_The problem_
Using the material below, print the line that contains "two opposite outline", the line that contains "p, q = Vector((x, y1, z1)), Vector((x, y2, z2))", and every line in between, exactly and nothing else.

++++

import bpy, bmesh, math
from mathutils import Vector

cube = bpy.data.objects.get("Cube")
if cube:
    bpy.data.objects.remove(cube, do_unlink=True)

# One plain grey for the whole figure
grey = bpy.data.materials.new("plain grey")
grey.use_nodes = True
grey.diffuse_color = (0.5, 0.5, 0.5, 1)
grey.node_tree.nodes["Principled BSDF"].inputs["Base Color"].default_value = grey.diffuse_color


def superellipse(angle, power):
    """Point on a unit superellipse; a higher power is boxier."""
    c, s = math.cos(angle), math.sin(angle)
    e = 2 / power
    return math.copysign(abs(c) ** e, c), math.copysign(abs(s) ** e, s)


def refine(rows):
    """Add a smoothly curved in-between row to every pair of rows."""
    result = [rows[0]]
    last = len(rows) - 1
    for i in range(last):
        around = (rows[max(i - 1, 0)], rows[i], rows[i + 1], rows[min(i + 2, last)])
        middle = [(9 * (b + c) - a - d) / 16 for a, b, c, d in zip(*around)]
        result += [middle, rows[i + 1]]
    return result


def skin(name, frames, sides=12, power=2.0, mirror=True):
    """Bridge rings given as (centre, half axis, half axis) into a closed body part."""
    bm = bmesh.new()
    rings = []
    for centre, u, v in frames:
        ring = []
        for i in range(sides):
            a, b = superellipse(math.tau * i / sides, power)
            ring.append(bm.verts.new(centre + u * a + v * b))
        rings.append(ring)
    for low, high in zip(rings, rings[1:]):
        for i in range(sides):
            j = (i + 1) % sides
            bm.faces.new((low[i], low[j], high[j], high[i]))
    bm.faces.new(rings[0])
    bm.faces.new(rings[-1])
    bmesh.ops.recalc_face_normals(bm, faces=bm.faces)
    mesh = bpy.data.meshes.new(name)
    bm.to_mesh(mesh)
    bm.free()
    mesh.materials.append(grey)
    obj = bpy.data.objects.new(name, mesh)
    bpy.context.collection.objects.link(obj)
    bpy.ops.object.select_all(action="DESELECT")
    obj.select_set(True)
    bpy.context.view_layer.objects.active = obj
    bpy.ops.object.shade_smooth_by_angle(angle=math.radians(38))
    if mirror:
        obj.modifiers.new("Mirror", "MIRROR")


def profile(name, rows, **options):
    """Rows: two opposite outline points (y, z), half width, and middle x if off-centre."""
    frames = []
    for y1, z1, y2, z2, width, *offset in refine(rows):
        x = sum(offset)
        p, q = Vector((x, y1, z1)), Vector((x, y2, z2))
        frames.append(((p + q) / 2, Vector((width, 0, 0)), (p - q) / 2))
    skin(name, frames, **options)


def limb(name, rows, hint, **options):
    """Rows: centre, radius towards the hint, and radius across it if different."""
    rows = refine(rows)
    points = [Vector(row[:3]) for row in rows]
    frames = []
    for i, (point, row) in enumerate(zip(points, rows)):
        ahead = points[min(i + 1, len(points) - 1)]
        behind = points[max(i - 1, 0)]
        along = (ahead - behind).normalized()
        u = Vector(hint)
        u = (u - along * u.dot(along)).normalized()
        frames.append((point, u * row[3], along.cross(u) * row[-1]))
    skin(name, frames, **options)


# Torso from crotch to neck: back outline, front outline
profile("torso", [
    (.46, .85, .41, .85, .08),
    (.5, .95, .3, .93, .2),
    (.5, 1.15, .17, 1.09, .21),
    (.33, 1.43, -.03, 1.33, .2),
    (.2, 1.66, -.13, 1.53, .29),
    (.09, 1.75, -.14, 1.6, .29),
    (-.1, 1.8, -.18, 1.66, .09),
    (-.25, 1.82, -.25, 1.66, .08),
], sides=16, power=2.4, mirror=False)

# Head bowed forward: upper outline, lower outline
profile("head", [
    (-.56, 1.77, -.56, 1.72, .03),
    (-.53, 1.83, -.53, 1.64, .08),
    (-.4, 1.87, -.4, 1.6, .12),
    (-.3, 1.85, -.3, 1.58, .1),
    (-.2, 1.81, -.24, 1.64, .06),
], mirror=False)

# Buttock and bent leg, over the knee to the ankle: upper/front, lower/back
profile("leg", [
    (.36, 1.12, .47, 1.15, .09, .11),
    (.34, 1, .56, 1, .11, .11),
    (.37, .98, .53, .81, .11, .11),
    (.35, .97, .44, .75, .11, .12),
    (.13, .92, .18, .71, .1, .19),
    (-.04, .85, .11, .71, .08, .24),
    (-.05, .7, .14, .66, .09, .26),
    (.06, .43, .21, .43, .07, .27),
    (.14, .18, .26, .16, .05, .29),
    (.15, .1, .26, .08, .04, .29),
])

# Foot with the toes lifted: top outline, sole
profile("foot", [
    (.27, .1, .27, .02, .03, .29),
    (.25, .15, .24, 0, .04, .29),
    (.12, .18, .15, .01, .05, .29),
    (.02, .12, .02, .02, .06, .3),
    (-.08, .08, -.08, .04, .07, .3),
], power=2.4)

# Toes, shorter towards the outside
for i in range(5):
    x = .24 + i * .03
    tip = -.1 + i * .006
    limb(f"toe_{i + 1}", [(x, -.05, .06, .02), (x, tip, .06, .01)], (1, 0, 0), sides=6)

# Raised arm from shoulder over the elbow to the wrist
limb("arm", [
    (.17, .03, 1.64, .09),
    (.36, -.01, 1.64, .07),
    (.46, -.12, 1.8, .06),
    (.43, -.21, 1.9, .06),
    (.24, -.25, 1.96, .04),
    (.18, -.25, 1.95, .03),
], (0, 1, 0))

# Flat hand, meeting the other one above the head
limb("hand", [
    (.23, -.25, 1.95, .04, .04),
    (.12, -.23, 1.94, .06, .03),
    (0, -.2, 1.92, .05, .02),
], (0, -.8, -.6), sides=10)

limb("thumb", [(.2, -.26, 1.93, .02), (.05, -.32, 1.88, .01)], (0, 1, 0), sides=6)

++++

_Exercise response_
    """Rows: two opposite outline points (y, z), half width, and middle x if off-centre."""
    frames = []
    for y1, z1, y2, z2, width, *offset in refine(rows):
        x = sum(offset)
        p, q = Vector((x, y1, z1)), Vector((x, y2, z2))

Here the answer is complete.